When did the Marines first learn about on-base contamination?

Camp Lejeune officials first became aware that volatile organic compounds (VOCs) were interfering with the analysis of drinking water samples in 1981 that were being collected to comply with future drinking water standards. In 1982 and 1983, continued testing identified two VOCs--trichloroethylene (TCE), a metal degreaser, and tetrachloroethylene (PCE), a dry cleaning solvent--in two water systems that served base housing areas, Hadnot Point and Tarawa Terrace. There were no regulatory standards at the time and Base officials did not know the source of VOCs; water treatment plants and piping infrastructure were investigated as the source.
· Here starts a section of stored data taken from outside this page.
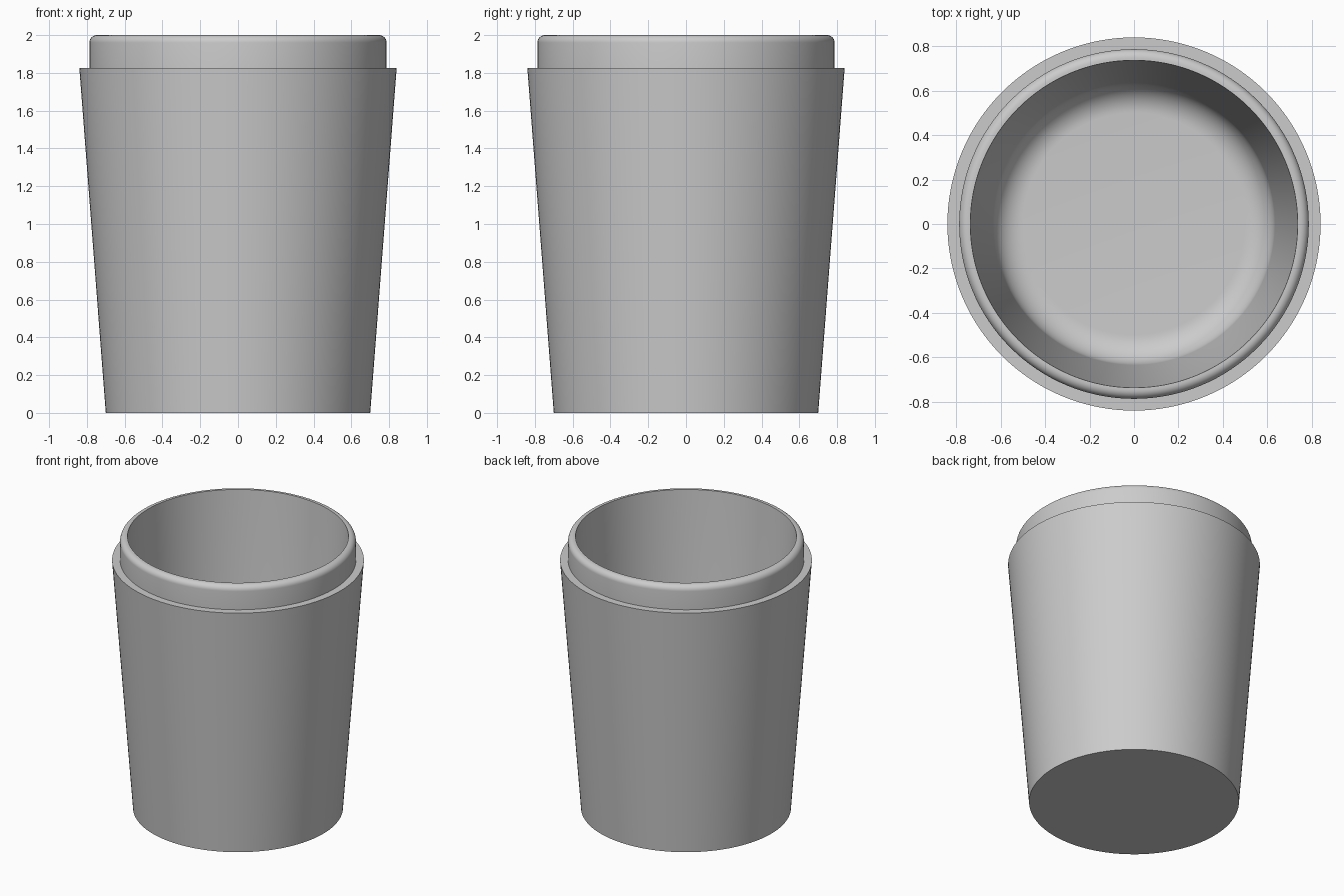
import bpy, bmesh, math
from mathutils import Vector

cube = bpy.data.objects.get("Cube")
if cube:
    bpy.data.objects.remove(cube, do_unlink=True)

SEGMENTS = 128

# Single plain grey
grey = bpy.data.materials.new("plain grey")
grey.use_nodes = True
colour = (0.6, 0.6, 0.6, 1)
grey.diffuse_color = colour
grey.node_tree.nodes["Principled BSDF"].inputs["Base Color"].default_value = colour


def arc(cx, cz, radius, start, end, steps):
    """Points on a circular fillet, angles in degrees."""
    angles = [math.radians(start + (end - start) * i / steps) for i in range(steps + 1)]
    return [(cx + radius * math.cos(a), cz + radius * math.sin(a)) for a in angles]


def lathe(name, profile, material):
    """Revolve an (r, z) profile around the z axis into a closed solid."""
    bm = bmesh.new()
    verts = [bm.verts.new((r, 0, z)) for r, z in profile]
    edges = [bm.edges.new(pair) for pair in zip(verts, verts[1:])]
    bmesh.ops.spin(bm, geom=verts + edges, cent=(0, 0, 0), axis=(0, 0, 1),
                   angle=math.tau, steps=SEGMENTS, use_duplicate=False)
    bmesh.ops.remove_doubles(bm, verts=bm.verts, dist=0.0005)
    bmesh.ops.recalc_face_normals(bm, faces=bm.faces)
    mesh = bpy.data.meshes.new(name)
    bm.to_mesh(mesh)
    bm.free()
    mesh.materials.append(material)
    obj = bpy.data.objects.new(name, mesh)
    bpy.context.collection.objects.link(obj)
    bpy.ops.object.select_all(action="DESELECT")
    obj.select_set(True)
    bpy.context.view_layer.objects.active = obj
    bpy.ops.object.shade_smooth_by_angle(angle=math.radians(30))
    return obj


# Tapered outside, shoulder and stepped neck with a rounded lip
outside = [(0, 0), (0.7, 0), (0.84, 1.825), (0.787, 1.825)]
lip = arc(0.747, 1.96, 0.04, 0, 90, 8)

# Tapered cavity with a rounded floor corner
floor_z, fillet, flat_radius = 0.12, 0.135, 0.5
cavity = [(0.737, 2.0)] + arc(flat_radius, floor_z + fillet, fillet, -3.5, -90, 12)

lathe("cup_body", outside + lip + cavity + [(0, floor_z)], grey)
In 1984 and 1985, a Navy environmental program identified VOCs in some of the individual wells serving the Hadnot Point and Tarawa Terrace water systems. The affected wells were subsequently removed from service. Department of Defense (DOD) and North Carolina officials concluded that on- and off-base sources were likely to have caused the contamination.